Editor’s note: Jerry Brown is Executive Chairman of the Bulletin of the Atomic Scientists and served four terms as Governor of California from 1975 to 1983 and from 2011 to 2019. Sharon Squassoni is Co-Chair of the Bulletin of the Board of Science and Safety of Atomic Scientists and Professor of research at the George Washington University Elliott School of International Affairs Institute for International Science and Technology Policy. Daniel Holz is co-chair of the Bulletin of the Board of Science and Safety of Atomic Scientists and a professor at the University of Chicago, the Enrico Fermi Institute, and the Kavli Institute for Cosmological Physics. The opinions expressed in this comment are my own. See more opinions on CNN.
Today, due in no small part to the growing dangers of the reckless Russian invasion of the Ukraine, the Bulletin of the Board of Science and Safety of Atomic Scientists moved the hands of the Doomsday Clock closer to midnight than ever before. It marks the first change in three years to Clock time; it is now 90 seconds to midnight.
Never in the 76-year history of the Doomsday Clock have we come so close to a global catastrophe.

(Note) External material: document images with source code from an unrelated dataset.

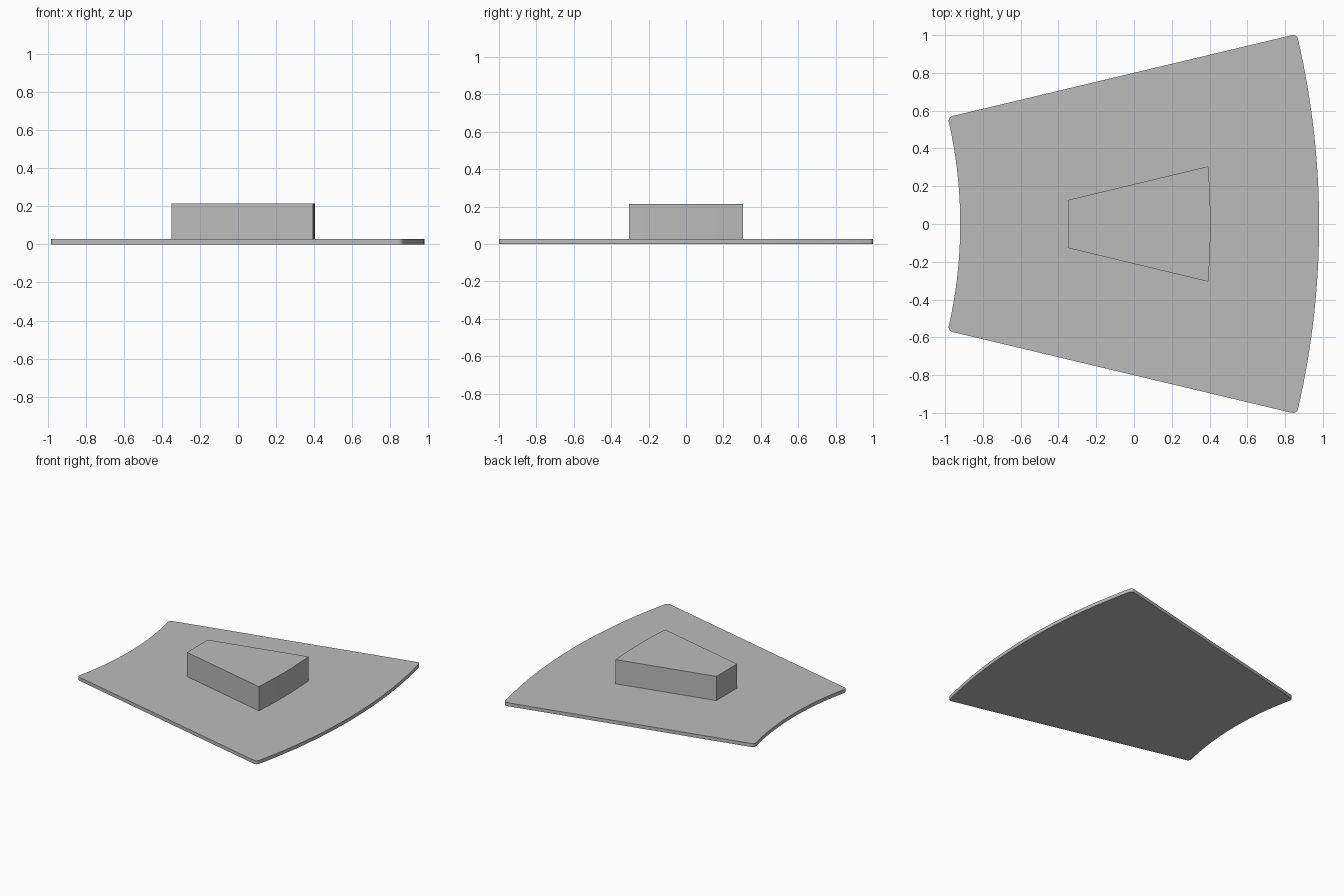
import bpy
import bmesh
from math import sin, cos, radians

cube = bpy.data.objects.get("Cube")
if cube:
    bpy.data.objects.remove(cube, do_unlink=True)

CENTRE_X = -3.36          # shared centre of the arcs
HALF_ANGLE = radians(13.4)

grey = bpy.data.materials.new("plain grey")
grey.use_nodes = True
colour = (0.5, 0.5, 0.5, 1)
grey.diffuse_color = colour
grey.node_tree.nodes["Principled BSDF"].inputs["Base Color"].default_value = colour


def arc(radius, half_angle, steps):
    """Points on an arc around the shared centre, from -y to +y."""
    angles = [half_angle * (2 * i / steps - 1) for i in range(steps + 1)]
    return [(CENTRE_X + radius * cos(a), radius * sin(a)) for a in angles]


def slab(name, outline, bottom, top, corners=(), radius=0):
    """Extrude an outline upwards, rounding the chosen corners."""
    bm = bmesh.new()
    verts = [bm.verts.new((x, y, bottom)) for x, y in outline]
    face = bm.faces.new(verts)
    if corners:
        bmesh.ops.bevel(bm, geom=[verts[i] for i in corners], offset=radius,
                        segments=5, profile=0.5, affect='VERTICES')
    face = bm.faces[:][0]
    result = bmesh.ops.extrude_face_region(bm, geom=[face], use_keep_orig=True)
    raised = [g for g in result["geom"] if isinstance(g, bmesh.types.BMVert)]
    bmesh.ops.translate(bm, verts=raised, vec=(0, 0, top - bottom))
    bmesh.ops.recalc_face_normals(bm, faces=bm.faces[:])
    mesh = bpy.data.meshes.new(name)
    bm.to_mesh(mesh)
    bm.free()
    mesh.materials.append(grey)
    obj = bpy.data.objects.new(name, mesh)
    bpy.context.collection.objects.link(obj)
    bpy.ops.object.select_all(action='DESELECT')
    obj.select_set(True)
    bpy.context.view_layer.objects.active = obj
    bpy.ops.object.shade_smooth_by_angle(angle=radians(30))
    return obj


# Base plate: a ring sector with rounded corners
STEPS = 24
outer = arc(4.34, HALF_ANGLE, STEPS)
inner = arc(2.44, HALF_ANGLE, STEPS)[::-1]
last = STEPS
slab("base_plate", outer + inner, 0, 0.027,
     corners=(0, last, last + 1, 2 * last + 1), radius=0.025)

# Raised wedge block: straight narrow end, curved wide end
block_outer = arc(3.765, radians(4.65), 8)
slab("raised_block", block_outer + [(-0.35, 0.127), (-0.35, -0.127)], 0.027, 0.215)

Founded by Albert Einstein and the University of Chicago scientists who developed the first atomic weapons, the Clock is a universally recognized indicator of the world’s profound vulnerability to nuclear weapons, climate change and disruptive technologies. The closer the Clock is set to midnight, the greater the existential danger.
As the war in Ukraine moves into its second year, the world is at its most dangerous moment. Tens of thousands of people, many innocent civilians, have been killed. There is no obvious solution to the conflict in sight.
This is in stark contrast to the goodwill and mutual understanding that followed the fall of the Soviet Union, when Russia joined the United States and Great Britain and solemnly declared that they would “respect the independence and sovereignty and existing borders of Ukraine” and “they would refrain from the threat or use of force against the territorial integrity or political independence of Ukraine.” A historic deal was made. In exchange, Ukraine gave up its nuclear arsenal, then the third largest in the world, and became a signatory to the landmark Nuclear Non-Proliferation Treaty.
Russia blatantly violated its commitments in 2014 when it invaded eastern Ukraine and annexed Crimea. Now, it has launched a full-scale military invasion of the country, with Russian President Vladimir Putin even threatening the use of nuclear weapons. These unprecedented threats, against the backdrop of brutal and unpredictable warfare, raise the terrifying possibility of nuclear weapons being used for the first time since 1945, whether by accident, some miscalculation, or even a deliberate decision by Putin himself.
Disturbingly, Russia has taken its war even to the Chernobyl and Zaporizhzhia nuclear reactor sites, violating international protocols and risking the widespread release of radioactive materials. Efforts by the International Atomic Energy Agency to secure the plants have so far been rebuffed and the threat of disaster remains.
Underscoring the heightened danger, United Nations Secretary-General António Guterres recently warned that the world is now entering “a time of nuclear danger not seen since the height of the Cold War.” He was speaking at a UN conference on the Nuclear Non-Proliferation Treaty, now undermined as a result of Russia breaking its promise to respect Ukraine’s sovereignty.
The only remaining nuclear weapons treaty between the US and Russia, New START, is also in jeopardy. Unless the two sides resume negotiations and find a solid foundation for further arms reductions, the treaty will expire in 2026. This would eliminate current mutual inspections, end limits on nuclear deployments, and likely spur a nuclear arms race. unpredictable and unstable amid the development of increasingly advanced weapons. This will further deepen mistrust, perhaps irreversibly, and increase the likelihood of nuclear war.
While these threats are immediate and dire, there are others. Countries in both Asia and the Middle East are talking about building nuclear arsenals. Tensions are rising between the United States and China.
At the same time, the world is increasing its use of fossil fuels and emitting heat-trapping greenhouse gases. Covid-19 is still killing large numbers of people and mutating in dangerous new ways, with future pandemics almost certain. As science advances, so do threats, both in biosecurity and disruptive technologies.
If ever there was a time for world leaders to take action to turn back the clock, it is now. Until then, it’s 90 seconds to midnight.